■ Exercise materials:
■ ■ ■ ■ ■ ■ ■
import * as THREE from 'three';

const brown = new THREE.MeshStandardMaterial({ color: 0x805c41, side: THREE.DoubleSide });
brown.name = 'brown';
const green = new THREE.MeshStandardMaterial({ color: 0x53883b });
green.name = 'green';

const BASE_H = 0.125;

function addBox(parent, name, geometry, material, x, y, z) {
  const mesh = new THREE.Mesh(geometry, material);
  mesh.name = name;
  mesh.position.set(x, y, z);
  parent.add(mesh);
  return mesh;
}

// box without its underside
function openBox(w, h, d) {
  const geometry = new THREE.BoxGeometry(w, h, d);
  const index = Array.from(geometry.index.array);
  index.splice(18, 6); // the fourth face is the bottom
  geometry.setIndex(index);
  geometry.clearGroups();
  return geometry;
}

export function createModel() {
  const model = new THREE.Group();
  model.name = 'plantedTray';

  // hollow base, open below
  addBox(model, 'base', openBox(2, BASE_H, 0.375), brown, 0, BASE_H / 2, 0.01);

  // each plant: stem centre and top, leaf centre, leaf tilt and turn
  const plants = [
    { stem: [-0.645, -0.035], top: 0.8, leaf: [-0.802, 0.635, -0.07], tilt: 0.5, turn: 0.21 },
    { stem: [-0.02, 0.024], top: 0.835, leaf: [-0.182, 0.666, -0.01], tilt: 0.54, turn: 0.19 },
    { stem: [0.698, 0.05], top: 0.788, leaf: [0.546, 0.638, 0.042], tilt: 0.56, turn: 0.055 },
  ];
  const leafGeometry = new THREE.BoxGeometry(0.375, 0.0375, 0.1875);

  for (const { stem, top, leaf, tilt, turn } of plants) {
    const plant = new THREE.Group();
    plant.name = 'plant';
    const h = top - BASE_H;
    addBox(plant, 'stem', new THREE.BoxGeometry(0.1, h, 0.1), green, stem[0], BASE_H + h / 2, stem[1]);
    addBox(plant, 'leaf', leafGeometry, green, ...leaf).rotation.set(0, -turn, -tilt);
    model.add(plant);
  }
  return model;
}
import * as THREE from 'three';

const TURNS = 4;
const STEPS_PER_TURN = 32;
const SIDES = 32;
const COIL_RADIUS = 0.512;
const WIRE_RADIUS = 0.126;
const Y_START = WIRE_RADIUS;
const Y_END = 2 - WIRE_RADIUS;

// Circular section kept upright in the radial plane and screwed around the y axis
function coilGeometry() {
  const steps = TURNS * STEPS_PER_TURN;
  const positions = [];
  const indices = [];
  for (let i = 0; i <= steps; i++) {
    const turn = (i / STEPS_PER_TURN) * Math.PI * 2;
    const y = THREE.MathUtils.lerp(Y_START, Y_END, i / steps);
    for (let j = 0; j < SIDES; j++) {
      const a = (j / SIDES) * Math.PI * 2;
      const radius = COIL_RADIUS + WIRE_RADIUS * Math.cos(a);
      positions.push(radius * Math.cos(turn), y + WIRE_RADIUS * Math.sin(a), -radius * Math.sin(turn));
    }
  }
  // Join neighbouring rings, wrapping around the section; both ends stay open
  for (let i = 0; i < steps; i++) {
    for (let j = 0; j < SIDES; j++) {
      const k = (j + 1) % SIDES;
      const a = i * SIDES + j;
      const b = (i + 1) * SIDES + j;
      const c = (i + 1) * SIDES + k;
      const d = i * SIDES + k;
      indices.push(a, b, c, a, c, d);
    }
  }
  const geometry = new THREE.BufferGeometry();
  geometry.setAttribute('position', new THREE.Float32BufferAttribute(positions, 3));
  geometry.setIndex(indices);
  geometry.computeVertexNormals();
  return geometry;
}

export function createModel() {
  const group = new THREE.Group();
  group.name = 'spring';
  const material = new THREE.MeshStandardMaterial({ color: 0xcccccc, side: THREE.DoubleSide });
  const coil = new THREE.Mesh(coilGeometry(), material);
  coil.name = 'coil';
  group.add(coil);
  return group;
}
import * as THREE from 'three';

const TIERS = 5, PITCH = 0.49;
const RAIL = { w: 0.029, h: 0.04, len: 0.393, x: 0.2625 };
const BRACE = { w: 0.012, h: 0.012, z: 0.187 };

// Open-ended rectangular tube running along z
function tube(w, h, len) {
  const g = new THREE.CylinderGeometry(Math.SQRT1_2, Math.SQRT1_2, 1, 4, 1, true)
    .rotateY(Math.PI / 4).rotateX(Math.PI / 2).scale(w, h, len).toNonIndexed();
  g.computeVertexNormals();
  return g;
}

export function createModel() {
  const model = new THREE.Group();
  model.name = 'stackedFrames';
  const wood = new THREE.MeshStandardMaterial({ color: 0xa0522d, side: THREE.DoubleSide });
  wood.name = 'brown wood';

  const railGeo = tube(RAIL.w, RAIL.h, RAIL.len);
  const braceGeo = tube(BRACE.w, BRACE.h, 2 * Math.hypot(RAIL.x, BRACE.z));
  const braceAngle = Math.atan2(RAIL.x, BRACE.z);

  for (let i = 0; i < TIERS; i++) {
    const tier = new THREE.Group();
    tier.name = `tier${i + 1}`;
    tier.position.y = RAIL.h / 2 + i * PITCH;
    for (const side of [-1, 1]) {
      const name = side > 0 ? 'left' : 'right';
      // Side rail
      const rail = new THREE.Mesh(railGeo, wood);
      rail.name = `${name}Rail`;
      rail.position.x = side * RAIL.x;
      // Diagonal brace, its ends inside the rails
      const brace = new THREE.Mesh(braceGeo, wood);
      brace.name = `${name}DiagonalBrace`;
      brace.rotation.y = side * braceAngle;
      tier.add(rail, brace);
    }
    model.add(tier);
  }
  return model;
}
■ ■ ■ ■ ■ ■ ■
■ Task description:
Once you have read the listing above, set it down again without alteration.

■ Output of the exercise:
import * as THREE from 'three';

const brown = new THREE.MeshStandardMaterial({ color: 0x805c41, side: THREE.DoubleSide });
brown.name = 'brown';
const green = new THREE.MeshStandardMaterial({ color: 0x53883b });
green.name = 'green';

const BASE_H = 0.125;

function addBox(parent, name, geometry, material, x, y, z) {
  const mesh = new THREE.Mesh(geometry, material);
  mesh.name = name;
  mesh.position.set(x, y, z);
  parent.add(mesh);
  return mesh;
}

// box without its underside
function openBox(w, h, d) {
  const geometry = new THREE.BoxGeometry(w, h, d);
  const index = Array.from(geometry.index.array);
  index.splice(18, 6); // the fourth face is the bottom
  geometry.setIndex(index);
  geometry.clearGroups();
  return geometry;
}

export function createModel() {
  const model = new THREE.Group();
  model.name = 'plantedTray';

  // hollow base, open below
  addBox(model, 'base', openBox(2, BASE_H, 0.375), brown, 0, BASE_H / 2, 0.01);

  // each plant: stem centre and top, leaf centre, leaf tilt and turn
  const plants = [
    { stem: [-0.645, -0.035], top: 0.8, leaf: [-0.802, 0.635, -0.07], tilt: 0.5, turn: 0.21 },
    { stem: [-0.02, 0.024], top: 0.835, leaf: [-0.182, 0.666, -0.01], tilt: 0.54, turn: 0.19 },
    { stem: [0.698, 0.05], top: 0.788, leaf: [0.546, 0.638, 0.042], tilt: 0.56, turn: 0.055 },
  ];
  const leafGeometry = new THREE.BoxGeometry(0.375, 0.0375, 0.1875);

  for (const { stem, top, leaf, tilt, turn } of plants) {
    const plant = new THREE.Group();
    plant.name = 'plant';
    const h = top - BASE_H;
    addBox(plant, 'stem', new THREE.BoxGeometry(0.1, h, 0.1), green, stem[0], BASE_H + h / 2, stem[1]);
    addBox(plant, 'leaf', leafGeometry, green, ...leaf).rotation.set(0, -turn, -tilt);
    model.add(plant);
  }
  return model;
}
import * as THREE from 'three';

const TURNS = 4;
const STEPS_PER_TURN = 32;
const SIDES = 32;
const COIL_RADIUS = 0.512;
const WIRE_RADIUS = 0.126;
const Y_START = WIRE_RADIUS;
const Y_END = 2 - WIRE_RADIUS;

// Circular section kept upright in the radial plane and screwed around the y axis
function coilGeometry() {
  const steps = TURNS * STEPS_PER_TURN;
  const positions = [];
  const indices = [];
  for (let i = 0; i <= steps; i++) {
    const turn = (i / STEPS_PER_TURN) * Math.PI * 2;
    const y = THREE.MathUtils.lerp(Y_START, Y_END, i / steps);
    for (let j = 0; j < SIDES; j++) {
      const a = (j / SIDES) * Math.PI * 2;
      const radius = COIL_RADIUS + WIRE_RADIUS * Math.cos(a);
      positions.push(radius * Math.cos(turn), y + WIRE_RADIUS * Math.sin(a), -radius * Math.sin(turn));
    }
  }
  // Join neighbouring rings, wrapping around the section; both ends stay open
  for (let i = 0; i < steps; i++) {
    for (let j = 0; j < SIDES; j++) {
      const k = (j + 1) % SIDES;
      const a = i * SIDES + j;
      const b = (i + 1) * SIDES + j;
      const c = (i + 1) * SIDES + k;
      const d = i * SIDES + k;
      indices.push(a, b, c, a, c, d);
    }
  }
  const geometry = new THREE.BufferGeometry();
  geometry.setAttribute('position', new THREE.Float32BufferAttribute(positions, 3));
  geometry.setIndex(indices);
  geometry.computeVertexNormals();
  return geometry;
}

export function createModel() {
  const group = new THREE.Group();
  group.name = 'spring';
  const material = new THREE.MeshStandardMaterial({ color: 0xcccccc, side: THREE.DoubleSide });
  const coil = new THREE.Mesh(coilGeometry(), material);
  coil.name = 'coil';
  group.add(coil);
  return group;
}
import * as THREE from 'three';

const TIERS = 5, PITCH = 0.49;
const RAIL = { w: 0.029, h: 0.04, len: 0.393, x: 0.2625 };
const BRACE = { w: 0.012, h: 0.012, z: 0.187 };

// Open-ended rectangular tube running along z
function tube(w, h, len) {
  const g = new THREE.CylinderGeometry(Math.SQRT1_2, Math.SQRT1_2, 1, 4, 1, true)
    .rotateY(Math.PI / 4).rotateX(Math.PI / 2).scale(w, h, len).toNonIndexed();
  g.computeVertexNormals();
  return g;
}

export function createModel() {
  const model = new THREE.Group();
  model.name = 'stackedFrames';
  const wood = new THREE.MeshStandardMaterial({ color: 0xa0522d, side: THREE.DoubleSide });
  wood.name = 'brown wood';

  const railGeo = tube(RAIL.w, RAIL.h, RAIL.len);
  const braceGeo = tube(BRACE.w, BRACE.h, 2 * Math.hypot(RAIL.x, BRACE.z));
  const braceAngle = Math.atan2(RAIL.x, BRACE.z);

  for (let i = 0; i < TIERS; i++) {
    const tier = new THREE.Group();
    tier.name = `tier${i + 1}`;
    tier.position.y = RAIL.h / 2 + i * PITCH;
    for (const side of [-1, 1]) {
      const name = side > 0 ? 'left' : 'right';
      // Side rail
      const rail = new THREE.Mesh(railGeo, wood);
      rail.name = `${name}Rail`;
      rail.position.x = side * RAIL.x;
      // Diagonal brace, its ends inside the rails
      const brace = new THREE.Mesh(braceGeo, wood);
      brace.name = `${name}DiagonalBrace`;
      brace.rotation.y = side * braceAngle;
      tier.add(rail, brace);
    }
    model.add(tier);
  }
  return model;
}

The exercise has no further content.